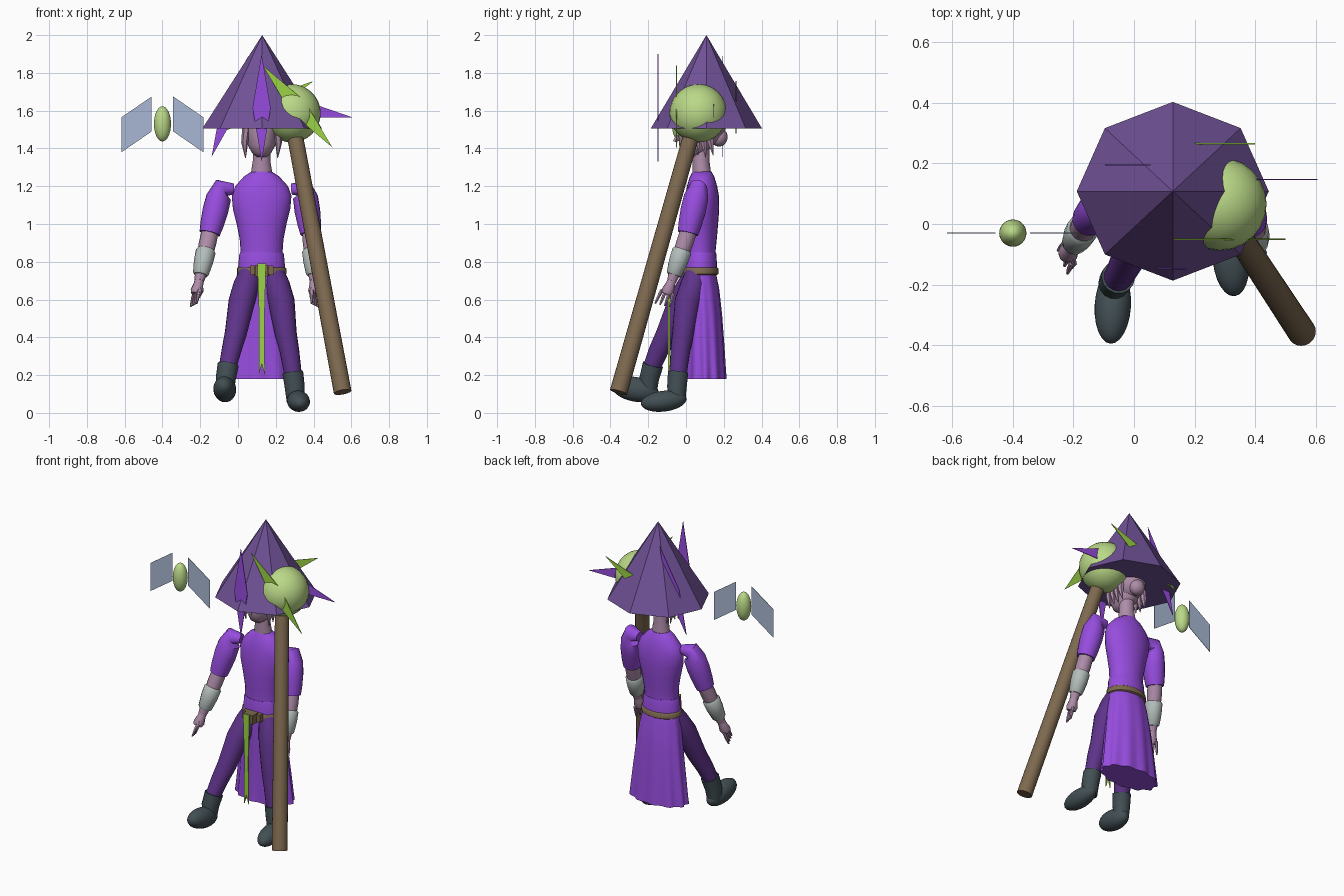
import bpy, bmesh, math
from mathutils import Vector, Matrix

if "Cube" in bpy.data.objects:
    bpy.data.objects.remove(bpy.data.objects["Cube"])


def material(name, r, g, b):
    lin = [((c + 0.055) / 1.055) ** 2.4 for c in (r, g, b)] + [1]
    m = bpy.data.materials.new(name)
    m.use_nodes = True
    m.diffuse_color = lin
    m.node_tree.nodes["Principled BSDF"].inputs["Base Color"].default_value = lin
    return m


HAT = material("dusky purple", .44, .32, .59)
DRESS = material("bright purple", .59, .3, .87)
LEGS = material("dark purple", .37, .2, .54)
BOOT = material("slate", .26, .31, .33)
WOOD = material("brown", .49, .41, .31)
ORB = material("pale green", .73, .85, .53)
LEAF = material("leaf green", .61, .83, .27)
SKIN = material("mauve skin", .68, .55, .66)
CUFF = material("light grey", .7, .74, .73)
WING = material("pale blue", .66, .72, .83)
CX = .125  # centre line of the figure


def finish(name, bm, mat, smooth=True):
    bmesh.ops.recalc_face_normals(bm, faces=bm.faces)
    me = bpy.data.meshes.new(name)
    bm.to_mesh(me)
    bm.free()
    me.materials.append(mat)
    ob = bpy.data.objects.new(name, me)
    bpy.context.collection.objects.link(ob)
    if smooth:
        bpy.ops.object.select_all(action='DESELECT')
        ob.select_set(True)
        bpy.context.view_layer.objects.active = ob
        bpy.ops.object.shade_smooth_by_angle(angle=math.radians(50))
    return ob


def skin_rings(name, rings, mat):
    """Bridge rings of points and cap both ends."""
    bm = bmesh.new()
    loops = [[bm.verts.new(p) for p in ring] for ring in rings]
    n = len(loops[0])
    for a, b in zip(loops, loops[1:]):
        for i in range(n):
            j = (i + 1) % n
            bm.faces.new((a[i], a[j], b[j], b[i]))
    bm.faces.new(loops[0])
    bm.faces.new(loops[-1])
    return finish(name, bm, mat)


def loft(name, sections, mat, n=24, wave=0):
    """Stack of level ellipses: (y, z, rx, ry), pleated more towards the last."""
    rings = []
    for k, (y, z, rx, ry) in enumerate(sections):
        w = wave * k / (len(sections) - 1)
        ring = []
        for i in range(n):
            a = math.tau * i / n
            s = 1 + w * math.cos(11 * a)
            ring.append((CX + rx * s * math.cos(a), y + ry * s * math.sin(a), z))
        rings.append(ring)
    return skin_rings(name, rings, mat)


def limb(name, points, mat, n=14):
    """Round tube through (x, y, z, radius) points."""
    pos = [Vector(p[:3]) for p in points]
    rings = []
    for k, p in enumerate(pos):
        d = pos[min(k + 1, len(pos) - 1)] - pos[max(k - 1, 0)]
        q = Vector((0, 0, -1)).rotation_difference(d)
        r = points[k][3]
        rings.append([p + q @ Vector((r * math.cos(math.tau * i / n),
                                      r * math.sin(math.tau * i / n), 0)) for i in range(n)])
    return skin_rings(name, rings, mat)


def ball(name, centre, size, mat, tilt=0, turn=0):
    bm = bmesh.new()
    m = (Matrix.Translation(centre) @ Matrix.Rotation(turn, 4, 'Z')
         @ Matrix.Rotation(tilt, 4, 'X') @ Matrix.Diagonal((*size, 1)))
    bmesh.ops.create_uvsphere(bm, u_segments=24, v_segments=16, radius=1, matrix=m)
    return finish(name, bm, mat)


def plate(name, outline, y, mat, thick=.004):
    """Thin upright plate from an (x, z) outline."""
    bm = bmesh.new()
    face = bm.faces.new([bm.verts.new((x, y - thick / 2, z)) for x, z in outline])
    out = bmesh.ops.extrude_face_region(bm, geom=[face])
    bmesh.ops.translate(bm, vec=(0, thick, 0),
                        verts=[v for v in out["geom"] if isinstance(v, bmesh.types.BMVert)])
    return finish(name, bm, mat, False)


def box(name, centre, size, mat):
    bm = bmesh.new()
    bmesh.ops.create_cube(bm, size=1, matrix=Matrix.Translation(centre) @ Matrix.Diagonal((*size, 1)))
    return finish(name, bm, mat, False)


# Hat: eight-sided cone
bm = bmesh.new()
bmesh.ops.create_cone(bm, cap_ends=True, segments=8, radius1=1, radius2=0, depth=.495,
                      matrix=Matrix.Translation((CX + .003, .108, 1.7525)) @ Matrix.Diagonal((.317, .295, 1, 1)))
finish("hat", bm, HAT, False)

# Shards: slim diamonds standing through hat and orb
for name, a, b, y, mat in (
        ("front_shard", (.125, 1.9), (.125, 1.33), -.148, DRESS),
        ("orb_shard", (.13, 1.84), (.5, 1.405), -.05, LEAF),
        ("side_shard", (.605, 1.565), (.04, 1.66), .147, DRESS),
        ("rear_green_shard", (.4, 1.757), (-.11, 1.48), .265, LEAF),
        ("rear_shard", (.055, 1.89), (-.14, 1.355), .195, DRESS)):
    a, b = Vector(a), Vector(b)
    side = (b - a).orthogonal().normalized() * .048
    mid = (a + b) / 2
    plate(name, (a, mid + side, b, mid - side), y, mat)

# Staff and orb
limb("staff", [(.29, .045, 1.53, .042), (.554, -.357, .11, .047)], WOOD, 20)
ball("staff_orb", (.284, .066, 1.586), (.154, .154, .154), ORB)

# Small winged companion
ball("companion_body", (-.4, -.03, 1.53), (.045, .045, .093), ORB)
for name, s in (("companion_left_wing", 1), ("companion_right_wing", -1)):
    plate(name, [(-.4 + s * x, z) for x, z in ((.057, 1.675), (.217, 1.565), (.217, 1.38), (.057, 1.49))],
          -.03, WING, .003)

# Head, hair and neck
loft("neck", [(.08, 1.42, .045, .045), (.08, 1.33, .047, .045), (.085, 1.25, .06, .05)], SKIN)
loft("head", [(.04, 1.355, .025, .03), (.042, 1.375, .05, .062), (.055, 1.42, .075, .092),
              (.065, 1.5, .085, .105), (.07, 1.58, .075, .095), (.07, 1.64, .03, .04)], SKIN)
limb("nose", [(CX, -.045, 1.47, .008), (CX, -.058, 1.435, .014)], SKIN, 6)
ball("hair_back", (CX, .11, 1.52), (.095, .1, .11), SKIN)
ball("hair_bun", (CX, .175, 1.46), (.05, .045, .05), SKIN)
for s in (-1, 1):
    for i in range(4):
        limb("hair_lock", [(CX + s * .08, .02 + .035 * i, 1.52, .022),
                           (CX + s * .09, .02 + .037 * i, 1.43, .018),
                           (CX + s * .085, .025 + .04 * i, 1.35 + .012 * (i % 2), .002)], SKIN, 6)

# Bodice, peplum, skirt and belt
loft("bodice", [(.085, 1.277, .055, .05), (.085, 1.25, .095, .065), (.085, 1.2, .14, .08),
                (.085, 1.15, .158, .089), (.083, 1.08, .152, .093), (.08, 1.0, .132, .09),
                (.078, .92, .116, .085), (.075, .84, .11, .08), (.075, .77, .115, .083)], DRESS)
loft("peplum", [(.075, .85, .113, .083), (.075, .84, .118, .086), (.075, .765, .125, .09)], DRESS)
loft("belt", [(.075, .77, .125, .09), (.075, .765, .131, .096),
              (.075, .735, .131, .096), (.075, .728, .12, .085)], WOOD)
loft("skirt", [(.078, .75, .118, .078), (.085, .66, .138, .09), (.095, .52, .158, .095),
               (.1, .35, .178, .102), (.103, .22, .192, .106), (.103, .18, .196, .108)], DRESS, 88, .05)
box("buckle", (CX, -.045, .753), (.07, .06, .06), WOOD)
for s in (-1, 1):
    box("belt_loop", (CX + s * .05, -.025, .755), (.025, .03, .05), WOOD)
plate("sash", [(.102, .79), (.148, .79), (.14, .5), (.142, .2), (.126, .26), (.11, .2), (.112, .5)],
      -.09, LEAF, .008)

# Legs and boots
limb("right_leg", [(.07, .06, .76, .055), (.045, .025, .68, .068), (.02, -.025, .59, .07),
                   (-.012, -.1, .42, .058), (-.035, -.145, .33, .052), (-.06, -.19, .22, .045)], LEGS, 20)
limb("left_leg", [(.18, .06, .76, .055), (.205, .04, .68, .068), (.23, .01, .59, .07),
                  (.253, -.015, .42, .058), (.272, -.03, .33, .052), (.295, -.045, .18, .045)], LEGS, 20)
limb("right_boot_shaft", [(-.052, -.175, .255, .056), (-.065, -.195, .18, .053), (-.068, -.2, .1, .045)], BOOT)
ball("right_boot_foot", (-.07, -.27, .125), (.06, .128, .065), BOOT, -.2, -.06)
limb("left_boot_shaft", [(.29, -.042, .215, .055), (.3, -.048, .14, .053), (.305, -.05, .06, .047)], BOOT)
ball("left_boot_foot", (.32, -.118, .062), (.06, .122, .055), BOOT, .12, .1)

# Arms: shoulder, elbow, wrist and fingertip of each side
for side, sh, el, wr, tip in (
        ("right", (-.055, .065, 1.17), (-.15, .015, .95), (-.205, -.075, .7), (-.235, -.125, .57)),
        ("left", (.315, .065, 1.17), (.385, .01, .95), (.405, -.075, .7), (.405, -.125, .57))):
    sh, el, wr, tip = map(Vector, (sh, el, wr, tip))
    out = -1 if side == "right" else 1

    def along(a, b, stops):
        return [(*a.lerp(b, t), r) for t, r in stops]

    top = sh + Vector((out * .035, 0, .02))
    limb(side + "_sleeve", [(*(sh + Vector((-out * .03, .01, .015))), .03)]
         + along(top, el, ((0, .05), (.2, .066), (.5, .068), (.8, .062), (1, .055))), DRESS, 18)
    limb(side + "_forearm", along(el, wr, ((-.1, .045), (.2, .046), (.6, .04), (1, .026))), SKIN)
    limb(side + "_bracer", along(el, wr, ((.34, .045), (.38, .053), (.6, .051), (.85, .042), (.88, .036))), CUFF)
    limb(side + "_palm", along(wr, tip, ((-.1, .024), (.15, .026), (.4, .034), (.55, .028))), SKIN, 10)
    for i in range(4):
        off = Vector((out * .007, .017, -.004)) * (i - 1.5)
        limb(side + "_finger", along(wr + off, tip + off * 1.5, ((.45, .01), (.75, .009), (1, .005))), SKIN, 6)
    limb(side + "_thumb", [(*wr.lerp(tip, .2), .013), (*(wr.lerp(tip, .45) + Vector((-out * .02, -.035, 0))), .01),
                           (*(wr.lerp(tip, .7) + Vector((-out * .02, -.035, 0))), .005)], SKIN, 6)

**Exercise aim**
From the entries, report every line in which the string "enumerate" occurs.

**Written solution**
    for k, (y, z, rx, ry) in enumerate(sections):
    for k, p in enumerate(pos):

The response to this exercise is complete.